The process of transferring beans to coffee for brewing is called roasting.  The process gives coffee its color, aroma, and flavor, as we know it taking place at  temperatures in the 300 to 400 degree range. This happens at large commercial roasters, local specialty roasters, and now even at home. Here is a quick summary of the names, types, and description of roasts to help you navigate in your  favorite coffee boutique.

Roast -

aka -

taste and more -



New England

more caffeine

acidity and aroma


Drying Before Roasting

One of the main factors contributing to a great cup of coffee is the drying of the beans. First it is depulped meaning the cherry fruit portion is removed and the green bean remains. In one processing method water is used to separate the fruit from the bean. Adequate water as well as machinery is needed. Methods vary in different countries depending on resources available.  Sometimes the beans are then dried in the sun and need to be raked to dry evenly.

The majority of Arabica beans in Brazil use a dry method to separate the beans from the fruit rather than processing with water.  The fruit is  dried in the sun or by machine and is stored and later separated from the bean all at once.

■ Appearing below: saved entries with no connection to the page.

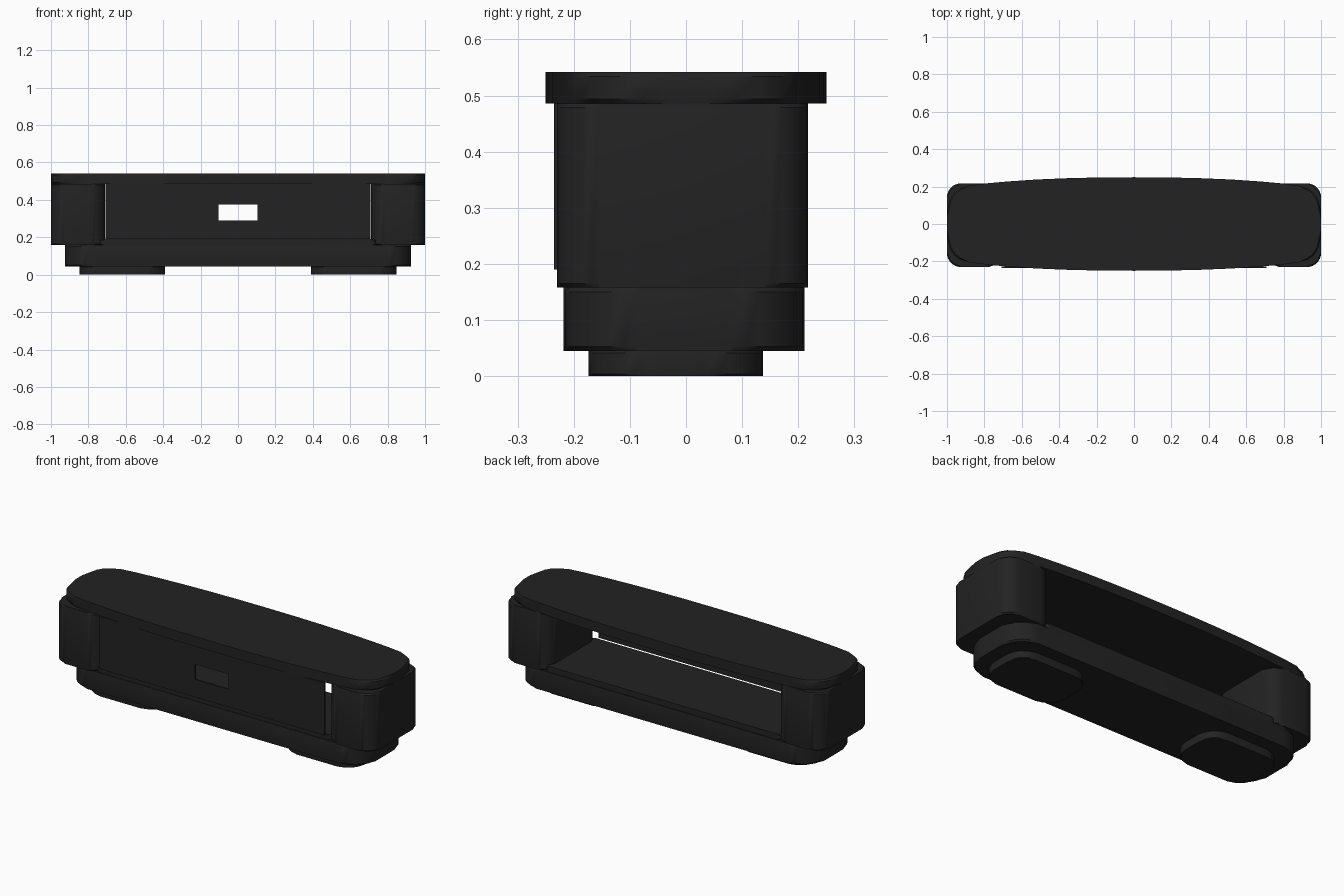
import bpy, bmesh, math

if "Cube" in bpy.data.objects:
    bpy.data.objects.remove(bpy.data.objects["Cube"])

mat = bpy.data.materials.new("charcoal black")
mat.diffuse_color = (0.0165, 0.0165, 0.0165, 1)
mat.use_nodes = True
mat.node_tree.nodes["Principled BSDF"].inputs["Base Color"].default_value = mat.diffuse_color


def finish(bm, name):
    bmesh.ops.recalc_face_normals(bm, faces=bm.faces)
    me = bpy.data.meshes.new(name)
    bm.to_mesh(me)
    bm.free()
    ob = bpy.data.objects.new(name, me)
    bpy.context.collection.objects.link(ob)
    me.materials.append(mat)
    bpy.ops.object.select_all(action='DESELECT')
    ob.select_set(True)
    bpy.context.view_layer.objects.active = ob
    bpy.ops.object.shade_smooth_by_angle(angle=math.radians(30))
    return ob


def rounded(x0, x1, y0, y1, r, n=8):
    """Counter-clockwise rounded rectangle outline."""
    pts = []
    corners = [(x1 - r, y1 - r), (x0 + r, y1 - r), (x0 + r, y0 + r), (x1 - r, y0 + r)]
    for k, (cx, cy) in enumerate(corners):
        for i in range(n + 1):
            a = math.pi / 2 * (k + i / n)
            pts.append((cx + r * math.cos(a), cy + r * math.sin(a)))
    return pts


def slab(name, pts, z0, z1, chamfer):
    """Upright prism with chamfered top and bottom rims."""
    bm = bmesh.new()
    low = [bm.verts.new((x, y, z0)) for x, y in pts]
    high = [bm.verts.new((x, y, z1)) for x, y in pts]
    caps = [bm.faces.new(low[::-1]), bm.faces.new(high)]
    n = len(pts)
    for i in range(n):
        j = (i + 1) % n
        bm.faces.new((low[i], low[j], high[j], high[i]))
    rims = [e for f in caps for e in f.edges]
    bmesh.ops.bevel(bm, geom=rims, offset=chamfer, segments=1, affect='EDGES')
    return finish(bm, name)


# bowed top board, one quarter mirrored
q = [(1, 0.03), (.997, .08), (.985, .13), (.962, .167), (.93, .19), (.88, .205), (.8, .216),
     (.68, .227), (.52, .238), (.35, .245), (.18, .249), (0, .25)]
half = q + [(-x, y) for x, y in q[-2::-1]]
slab("top_board", half + [(-x, -y) for x, y in half], 0.486, 0.542, 0.008)

# base and raised floor between the end blocks
slab("base", rounded(-.925, .925, -.218, .211, .13), 0.045, 0.158, 0.008)
slab("floor_shelf", rounded(-.74, .74, -.215, .207, .02), 0.156, 0.19, 0.006)

# end blocks and feet on both sides
for s, side in ((1, "right"), (-1, "left")):
    x0, x1 = sorted((s * .712, s * 1.0))
    slab(side + "_end_block", rounded(x0, x1, -.23, .217, .075), 0.158, 0.486, 0.007)
    x0, x1 = sorted((s * .39, s * .847))
    slab(side + "_foot", rounded(x0, x1, -.174, .137, .1), 0.0, 0.045, 0.004)

# thin front panel with a rectangular opening
bm = bmesh.new()


def ring(x, z0, z1, y):
    return [bm.verts.new((px, y, pz)) for px, pz in ((-x, z0), (x, z0), (x, z1), (-x, z1))]


front = (ring(.708, .19, .487, -.235), ring(.105, .29, .376, -.235))
back = (ring(.708, .19, .487, -.226), ring(.105, .29, .376, -.226))
for a, b in ((front[0], front[1]), (back[0], back[1]), (front[0], back[0]), (front[1], back[1])):
    for i in range(4):
        j = (i + 1) % 4
        bm.faces.new((a[i], a[j], b[j], b[i]))
finish(bm, "front_panel")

The final goal in any method is to be left with a moisture content of approximately 10%. If there is too much moisture left in the bean, it is more prone to deterioration.

Home Roasting

Many people home roast for fun, taste, and to save money.  It can be done more simply with a skillet, cookie sheet or air popcorn popper or with sophisticated home roasting machines depending on the amount of investment.